**Task details:** Please write out the line containing "obj = bpy.data.objects.new(name, mesh)" and each line after it through the end of the data, exactly, and nothing else.

========================================================================

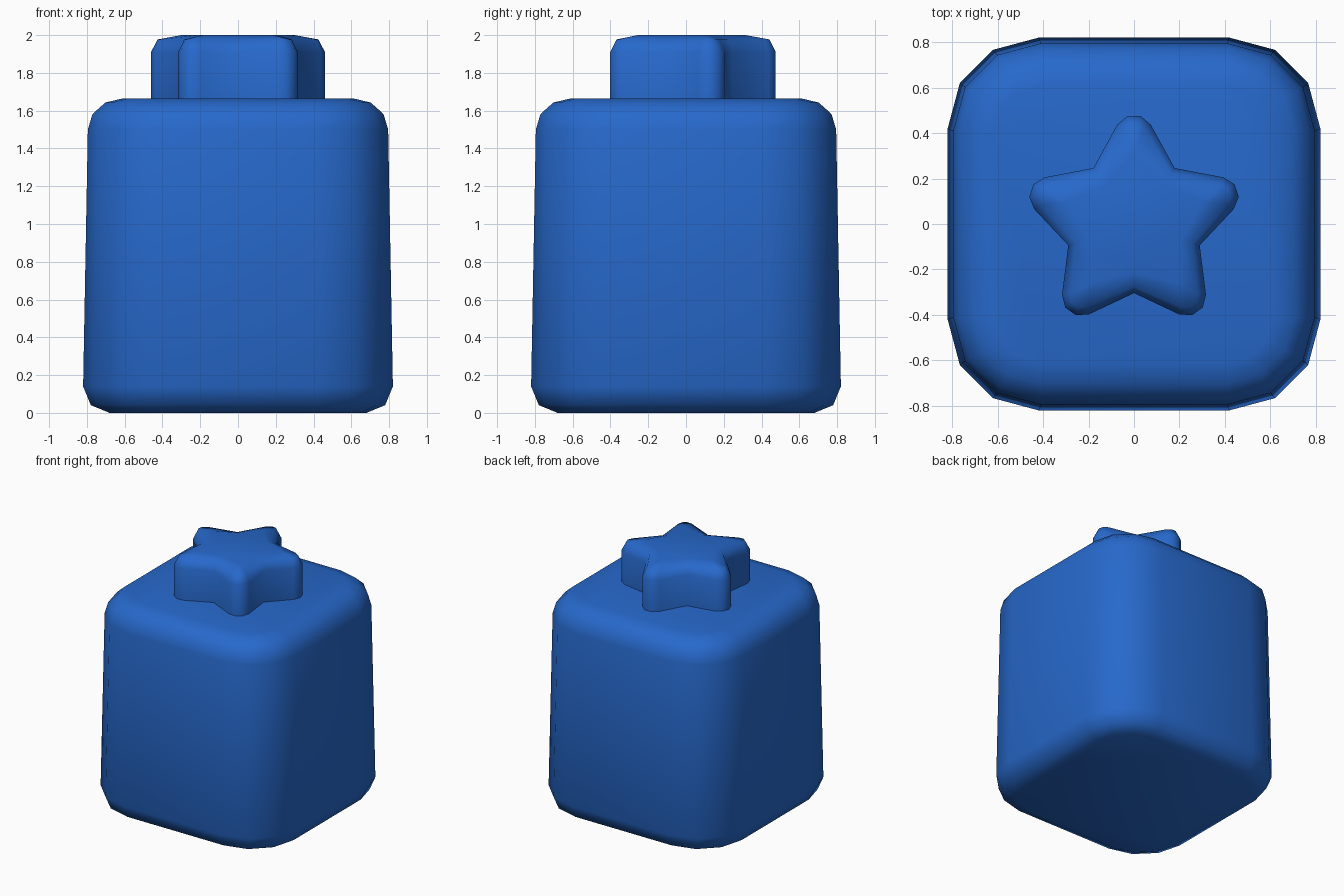
import bpy
import bmesh
from math import sin, cos, pi, radians

cube = bpy.data.objects.get("Cube")
if cube:
    bpy.data.objects.remove(cube, do_unlink=True)

blue = bpy.data.materials.new("blue plastic")
blue.use_nodes = True
blue.diffuse_color = (0.02, 0.14, 0.6, 1)
blue.node_tree.nodes["Principled BSDF"].inputs["Base Color"].default_value = blue.diffuse_color


def loft(name, rings):
    """Skin a stack of equal-length rings, cap both ends and shade smooth."""
    bm = bmesh.new()
    loops = [[bm.verts.new(p) for p in ring] for ring in rings]
    n = len(loops[0])
    for low, high in zip(loops, loops[1:]):
        for i in range(n):
            j = (i + 1) % n
            bm.faces.new((low[i], low[j], high[j], high[i]))
    bm.faces.new(loops[0][::-1])
    bm.faces.new(loops[-1])
    bmesh.ops.remove_doubles(bm, verts=bm.verts[:], dist=0.0005)
    bmesh.ops.recalc_face_normals(bm, faces=bm.faces[:])
    mesh = bpy.data.meshes.new(name)
    bm.to_mesh(mesh)
    bm.free()
    mesh.materials.append(blue)
    obj = bpy.data.objects.new(name, mesh)
    bpy.context.collection.objects.link(obj)
    bpy.ops.object.select_all(action="DESELECT")
    obj.select_set(True)
    bpy.context.view_layer.objects.active = obj
    bpy.ops.object.shade_smooth_by_angle(angle=radians(60))
    return obj


def rounded_square(half, centre, z):
    """Square outline with three-segment corner arcs about a fixed centre."""
    radius = half - centre
    ring = []
    for q in range(4):
        mid = pi / 4 + q * pi / 2
        cx = centre * (1 if cos(mid) > 0 else -1)
        cy = centre * (1 if sin(mid) > 0 else -1)
        for k in range(4):
            a = q * pi / 2 + k * pi / 6
            ring.append((cx + radius * cos(a), cy + radius * sin(a), z))
    return ring


def star(tip_centre, tip_radius, valley, z):
    """Five-pointed outline with blunt three-segment tips."""
    ring = []
    for p in range(5):
        axis = pi / 2 + p * 2 * pi / 5
        for k in (-3, -1, 1, 3):
            a = axis + k * pi / 9
            ring.append((tip_centre * cos(axis) + tip_radius * cos(a),
                         tip_centre * sin(axis) + tip_radius * sin(a), z))
        a = axis + pi / 5
        ring.append((valley * cos(a), valley * sin(a), z))
    return ring


# Tapered block with rounded bottom and top rims
TOP = 1.665
rings = []
for k in range(3):
    a = k * pi / 4
    rings.append(rounded_square(0.68 + 0.14 * sin(a), 0.42, 0.14 - 0.14 * cos(a)))
for k in range(4):
    a = k * pi / 6
    rings.append(rounded_square(0.61 + 0.185 * cos(a), 0.41, 1.5 + 0.165 * sin(a)))
loft("block_body", rings)

# Raised star knob with a softened upper rim
loft("star_knob", [
    star(0.395, 0.085, 0.304, TOP - 0.01),
    star(0.395, 0.085, 0.304, 1.91),
    star(0.390, 0.055, 0.275, 1.977),
    star(0.315, 0.0, 0.215, 2.0),
])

========================================================================

**Answer:**
    obj = bpy.data.objects.new(name, mesh)
    bpy.context.collection.objects.link(obj)
    bpy.ops.object.select_all(action="DESELECT")
    obj.select_set(True)
    bpy.context.view_layer.objects.active = obj
    bpy.ops.object.shade_smooth_by_angle(angle=radians(60))
    return obj


def rounded_square(half, centre, z):
    """Square outline with three-segment corner arcs about a fixed centre."""
    radius = half - centre
    ring = []
    for q in range(4):
        mid = pi / 4 + q * pi / 2
        cx = centre * (1 if cos(mid) > 0 else -1)
        cy = centre * (1 if sin(mid) > 0 else -1)
        for k in range(4):
            a = q * pi / 2 + k * pi / 6
            ring.append((cx + radius * cos(a), cy + radius * sin(a), z))
    return ring


def star(tip_centre, tip_radius, valley, z):
    """Five-pointed outline with blunt three-segment tips."""
    ring = []
    for p in range(5):
        axis = pi / 2 + p * 2 * pi / 5
        for k in (-3, -1, 1, 3):
            a = axis + k * pi / 9
            ring.append((tip_centre * cos(axis) + tip_radius * cos(a),
                         tip_centre * sin(axis) + tip_radius * sin(a), z))
        a = axis + pi / 5
        ring.append((valley * cos(a), valley * sin(a), z))
    return ring


# Tapered block with rounded bottom and top rims
TOP = 1.665
rings = []
for k in range(3):
    a = k * pi / 4
    rings.append(rounded_square(0.68 + 0.14 * sin(a), 0.42, 0.14 - 0.14 * cos(a)))
for k in range(4):
    a = k * pi / 6
    rings.append(rounded_square(0.61 + 0.185 * cos(a), 0.41, 1.5 + 0.165 * sin(a)))
loft("block_body", rings)

# Raised star knob with a softened upper rim
loft("star_knob", [
    star(0.395, 0.085, 0.304, TOP - 0.01),
    star(0.395, 0.085, 0.304, 1.91),
    star(0.390, 0.055, 0.275, 1.977),
    star(0.315, 0.0, 0.215, 2.0),
])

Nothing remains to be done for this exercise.